There are plenty of reasons for audiences to cop some “Dope” this summer, and the music, which includes four original Awreeoh songs composed by exec producer Pharrell Williams, is among the most prominent. Those with a soft spot for classic hip hop will be especially misty-eyed, as tracks from Nas, A Tribe Called Quest and Digable Planets perfectly compliment the film’s feel-good vibes.
Additionally, much in the same way that the soundtrack combines its modern experimental sound with the golden era rap that inspired it, writer-director Rick Famuyiwa’s screenplay takes the classic coming-of-age formula he employed in “The Wood” and infuses it with adventure and a hyperactive visual style that feels distinctly of the moment. Even when the film runs the risk of provocation, such as an extended discussion on appropriate use of the N word, it retains a social- and self-awareness that is unmistakably the work of an informed veteran confident in his art form.
Most audiences have never heard of Shameik Moore – he was a regular on the Cartoon Network’s “Incredible Crew” sketch series – but that will soon change once they see him steal the show in “Dope.” His performance as Malcolm not only shows off his acting range but relies on his singing and dancing skills as well, and Moore knocks it out of the park like few lead-role rookies before him. Almost equally impressive are his onscreen sidekicks Tony Revolori (“The Grand Budapest Hotel”) and Kiersey Clemons (“Eye Candy,” “Transparent”), each projecting charisma and easy onscreen chemistry.

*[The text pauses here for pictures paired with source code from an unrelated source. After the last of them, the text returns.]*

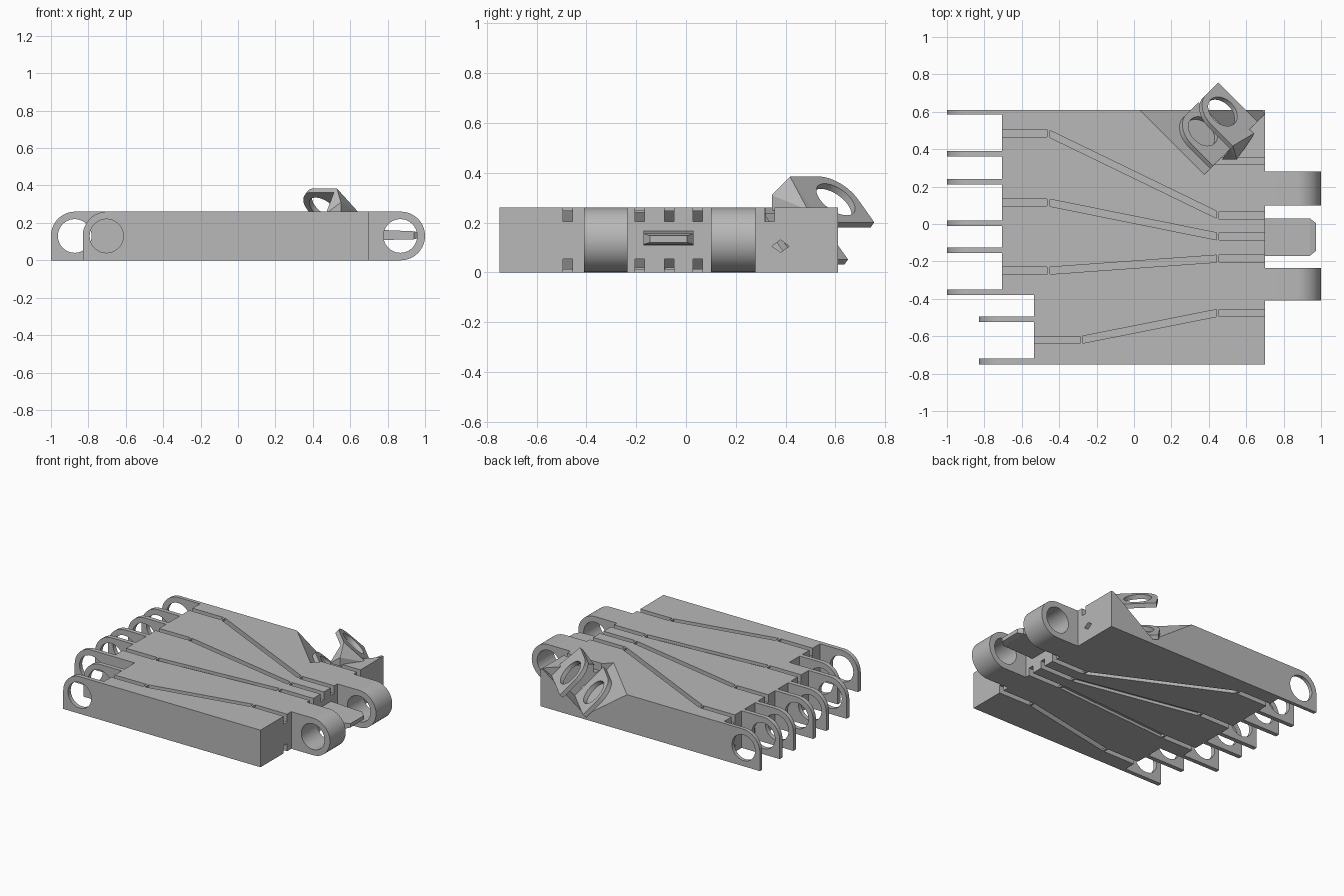
import bpy, bmesh, math
from mathutils import Vector

if "Cube" in bpy.data.objects:
    bpy.data.objects.remove(bpy.data.objects["Cube"])

grey = bpy.data.materials.new("grey plastic")
grey.diffuse_color = (0.48, 0.48, 0.48, 1)
grey.use_nodes = True
grey.node_tree.nodes["Principled BSDF"].inputs["Base Color"].default_value = grey.diffuse_color

X, Y, Z = Vector((1, 0, 0)), Vector((0, 1, 0)), Vector((0, 0, 1))
O = Vector((0, 0, 0))
# Tilted thumb frame: along the pocket, up its slope, along the hinge axis
T = Vector((1, -1, 0)).normalized()
U = Vector((-0.5, -0.5, math.sqrt(0.5)))
A = Vector((0.5, 0.5, math.sqrt(0.5)))


def finish(name, bm):
    bmesh.ops.recalc_face_normals(bm, faces=bm.faces[:])
    me = bpy.data.meshes.new(name)
    bm.to_mesh(me)
    bm.free()
    me.materials.append(grey)
    ob = bpy.data.objects.new(name, me)
    bpy.context.collection.objects.link(ob)
    return ob


def prism(name, pts, lo, hi, axes=(X, Y, Z), origin=O):
    """Extrude a 2D outline from lo to hi along the third axis."""
    e1, e2, e3 = axes
    bm = bmesh.new()
    f = bm.faces.new([bm.verts.new(origin + e1 * p + e2 * q + e3 * lo) for p, q in pts])
    r = bmesh.ops.extrude_face_region(bm, geom=[f])
    vs = [v for v in r["geom"] if isinstance(v, bmesh.types.BMVert)]
    bmesh.ops.translate(bm, verts=vs, vec=e3 * (hi - lo))
    return finish(name, bm)


def hull(name, pts):
    bm = bmesh.new()
    for p in pts:
        bm.verts.new(p)
    bmesh.ops.convex_hull(bm, input=bm.verts[:])
    return finish(name, bm)


def cut(ob, cutter):
    m = ob.modifiers.new("cut", 'BOOLEAN')
    m.operation, m.solver, m.object = 'DIFFERENCE', 'EXACT', cutter
    dg = bpy.context.evaluated_depsgraph_get()
    me = bpy.data.meshes.new_from_object(ob.evaluated_get(dg))
    ob.modifiers.clear()
    ob.data = me
    bpy.data.objects.remove(cutter)


def smooth(ob):
    bpy.ops.object.select_all(action='DESELECT')
    ob.select_set(True)
    bpy.context.view_layer.objects.active = ob
    bpy.ops.object.shade_smooth_by_angle(angle=math.radians(30))


def arc(cx, cy, r, a0, a1, n):
    return [(cx + r * math.cos(math.radians(a0 + (a1 - a0) * i / n)),
             cy + r * math.sin(math.radians(a0 + (a1 - a0) * i / n))) for i in range(n + 1)]


def lug(name, axes, origin, lo, hi, round_bottom=False):
    """Hinge ear with a rounded tip and a pin hole."""
    if round_bottom:
        pts = [(0, 0)] + arc(0.17, 0.13, 0.13, -90, 90, 32) + [(0, 0.26)]
    else:
        pts = [(0, 0), (0.295, 0)] + arc(0.165, 0.13, 0.13, 0, 90, 16) + [(0, 0.26)]
    ob = prism(name, pts, lo, hi, axes, origin)
    hole = arc(0.168, 0.13, 0.09, 0, 360, 48)[:-1]
    cut(ob, prism("pin_cutter", hole, lo - 0.05, hi + 0.05, axes, origin))
    smooth(ob)


# Palm block with a step for the short finger
palm = prism("palm", [(-0.705, 0.61), (-0.705, -0.38), (-0.535, -0.38),
                      (-0.535, -0.75), (0.7, -0.75), (0.7, 0.61)], 0, 0.26)

# Tilted thumb pocket in the back corner
cut(palm, prism("pocket_cutter", [(-0.9, -0.461), (0.078, -0.461), (0.078, 1), (-0.9, 1)],
                0.504, 1.6, (T, U, A)))


# Cord grooves on both faces, covered by thin bridges at the bends
def band(path, w=0.019):
    return [(x, y + w) for x, y in path] + [(x, y - w) for x, y in reversed(path)]


def groove(path, both=True):
    def at(x, i):
        (x0, y0), (x1, y1) = path[i], path[i + 1]
        return (x, y0 + (y1 - y0) * (x - x0) / (x1 - x0))
    last = len(path) - 2
    for side in ((0, 1) if both else (1,)):
        lo, hi, o0, o1 = (0.205, 0.246, 0.24, 0.3) if side else (0.013, 0.053, -0.04, 0.02)
        cut(palm, prism("tunnel_cutter", band(path), lo, hi))
        for i in range(last + 1):
            xa = path[i][0] + (0.007 if i else 0)
            xb = path[i + 1][0] - (0.007 if i < last else 0)
            cut(palm, prism("groove_cutter", band([at(xa, i), at(xb, i)]), o0, o1))


for x0, bend, y0, y1 in ((-0.75, -0.457, 0.485, 0.047), (-0.75, -0.457, 0.115, -0.067),
                         (-0.75, -0.457, -0.25, -0.185), (-0.58, -0.282, -0.62, -0.475)):
    groove([(x0, y0), (bend, y0), (0.447, y1), (0.75, y1)])
groove([(0.43, 0.337), (0.75, 0.337)], both=False)

# Diamond cord hole for the thumb
cut(palm, prism("diamond_cutter", [(0.345, 0.105), (0.38, 0.13), (0.415, 0.105), (0.38, 0.08)],
                0.4, 0.8, (Y, Z, X)))

# Finger hinge ears
for i, (lo, hi) in enumerate(((0.585, 0.61), (0.36, 0.39), (0.21, 0.24),
                              (-0.01, 0.02), (-0.155, -0.125), (-0.38, -0.35))):
    lug(f"finger_ear_{i + 1}", (-X, Z, Y), X * -0.705, lo, hi)
for i, (lo, hi) in enumerate(((-0.525, -0.495), (-0.75, -0.72))):
    lug(f"short_finger_ear_{i + 1}", (-X, Z, Y), X * -0.535, lo, hi)

# Wrist hinge barrels
for i, (lo, hi) in enumerate(((-0.41, -0.235), (0.1, 0.28))):
    lug(f"wrist_barrel_{i + 1}", (X, Z, Y), X * 0.7, lo, hi, True)

# Flat wrist tab with clipped corners
hull("wrist_tab", [(x, -0.07 + s * w, z) for s in (-1, 1) for x, w, z in (
    (0.7, 0.1, 0.107), (0.7, 0.1, 0.165), (0.94, 0.1, 0.112), (0.94, 0.1, 0.155),
    (0.972, 0.075, 0.12), (0.972, 0.075, 0.147))])

# Thumb hinge ears, the upper one held by a wedge
base = T * 0.078 + U * -0.461
lug("lower_thumb_ear", (-T, U, A), base, 0.504, 0.534)
lug("upper_thumb_ear", (-T, U, A), base, 0.715, 0.745)
wedge = [base + U * u + A * a for u in (0, 0.26) for a in (0.715, 0.745)]
wedge += [Vector(p) for p in ((0.47, 0.345, 0.25), (0.55, 0.345, 0.25), (0.55, 0.345, 0.31),
                              (0.65, 0.49, 0.25))]
hull("thumb_wedge", wedge)
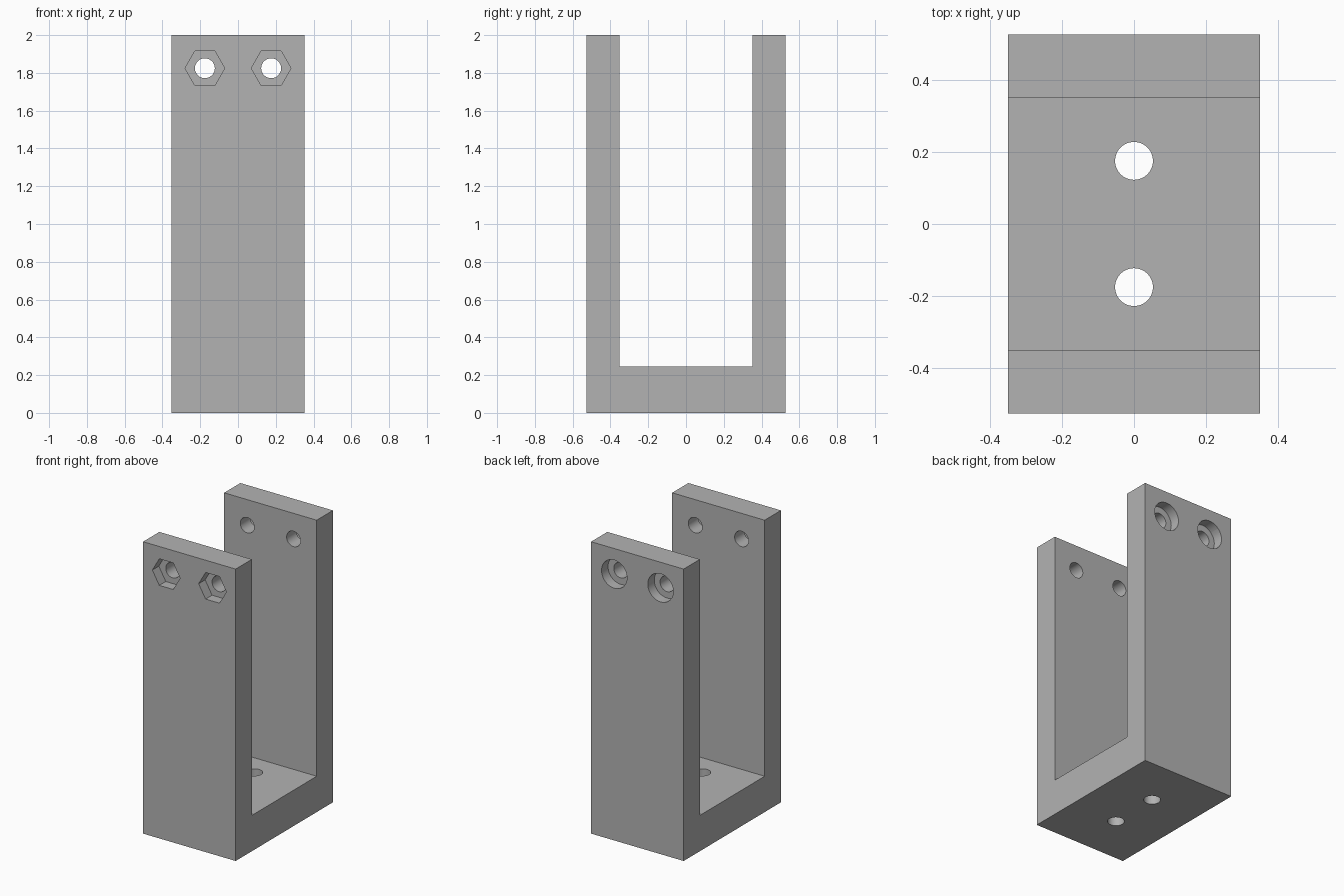
import bpy, bmesh
from math import cos, sin, tau

MM = 2 / 57  # the longest side is 57 units of this size

if "Cube" in bpy.data.objects:
    bpy.data.objects.remove(bpy.data.objects["Cube"], do_unlink=True)

grey = bpy.data.materials.new("plain grey")
grey.use_nodes = True
colour = (0.45, 0.45, 0.45, 1)
grey.diffuse_color = colour
grey.node_tree.nodes["Principled BSDF"].inputs["Base Color"].default_value = colour


def prism(name, outline, start, end, axis):
    """Extrude a 2D outline along the x, y or z axis."""
    place = {"x": lambda a, b, c: (c, a, b),
             "y": lambda a, b, c: (a, c, b),
             "z": lambda a, b, c: (a, b, c)}[axis]
    bm = bmesh.new()
    rings = [[bm.verts.new([v * MM for v in place(a, b, c)]) for a, b in outline]
             for c in (start, end)]
    bm.faces.new(rings[0])
    bm.faces.new(rings[1])
    n = len(outline)
    for i in range(n):
        j = (i + 1) % n
        bm.faces.new((rings[0][i], rings[0][j], rings[1][j], rings[1][i]))
    bmesh.ops.recalc_face_normals(bm, faces=bm.faces)
    mesh = bpy.data.meshes.new(name)
    bm.to_mesh(mesh)
    bm.free()
    mesh.materials.append(grey)
    obj = bpy.data.objects.new(name, mesh)
    bpy.context.collection.objects.link(obj)
    return obj


def polygon(a, b, radius, sides):
    return [(a + radius * cos(tau * i / sides), b + radius * sin(tau * i / sides))
            for i in range(sides)]


# U-shaped body: two tall walls on a thick base
body = prism("u_bracket", [(-15, 0), (15, 0), (15, 57), (10, 57), (10, 7),
                           (-10, 7), (-10, 57), (-15, 57)], -10, 10, "x")
cutters = []

for side in (-1, 1):
    x = 5 * side
    # Bolt holes through both walls, with nut pockets in front and round recesses behind
    cutters.append(prism("bolt_hole", polygon(x, 52, 1.5, 48), -16, 16, "y"))
    cutters.append(prism("nut_pocket", polygon(x, 52, 3, 6), -16, -13, "y"))
    cutters.append(prism("bolt_head_recess", polygon(x, 52, 2.75, 48), 13, 16, "y"))
    # Mounting hole through the base
    cutters.append(prism("mounting_hole", polygon(0, x, 1.5, 48), -1, 8, "z"))

# Cut every hole out of the body
bpy.context.view_layer.objects.active = body
for cutter in cutters:
    cutter.hide_render = True
    cut = body.modifiers.new(cutter.name, "BOOLEAN")
    cut.operation = "DIFFERENCE"
    cut.solver = "EXACT"
    cut.object = cutter
    bpy.ops.object.modifier_apply(modifier=cut.name)
    bpy.data.objects.remove(cutter, do_unlink=True)

# Smooth hole walls, sharp edges
bpy.ops.object.select_all(action="DESELECT")
body.select_set(True)
bpy.ops.object.shade_smooth_by_angle(angle=0.5)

Singling out such a stellar supporting cast is no easy task, but notable mentions include A$AP Rocky in a smooth operator big screen debut, Blake Anderson as a line crossing drug enthusiast, Quincy Brown as a thugged out suburban kid and Chanel Iman as his sex-crazed sister. Also, the genetically and artistically blessed Zoe Kravitz (“Mad Max: Fury Road) continues her hot streak in a salty but sweet turn as the object of Malcolm’s – and Dom’s – affection.
Is “Dope” a perfect film? It is not. The plot is overly ambitious and has so many moving elements that it nearly flies off the rails around the third act break. Does it matter? Hell no! At its best, the film exudes such a contagious joyfulness that it feels like you’ve been transported back to the carefree days of Starter jackets and NBA Jam at your local arcade. For my money, that’s a journey worth taking.
By: Lucas Mirabella
Rated R for language, drug content, sexuality/nudity, and some violence – all involving teens.
Running Time: 115 minutes
Opens Nationwide June 19th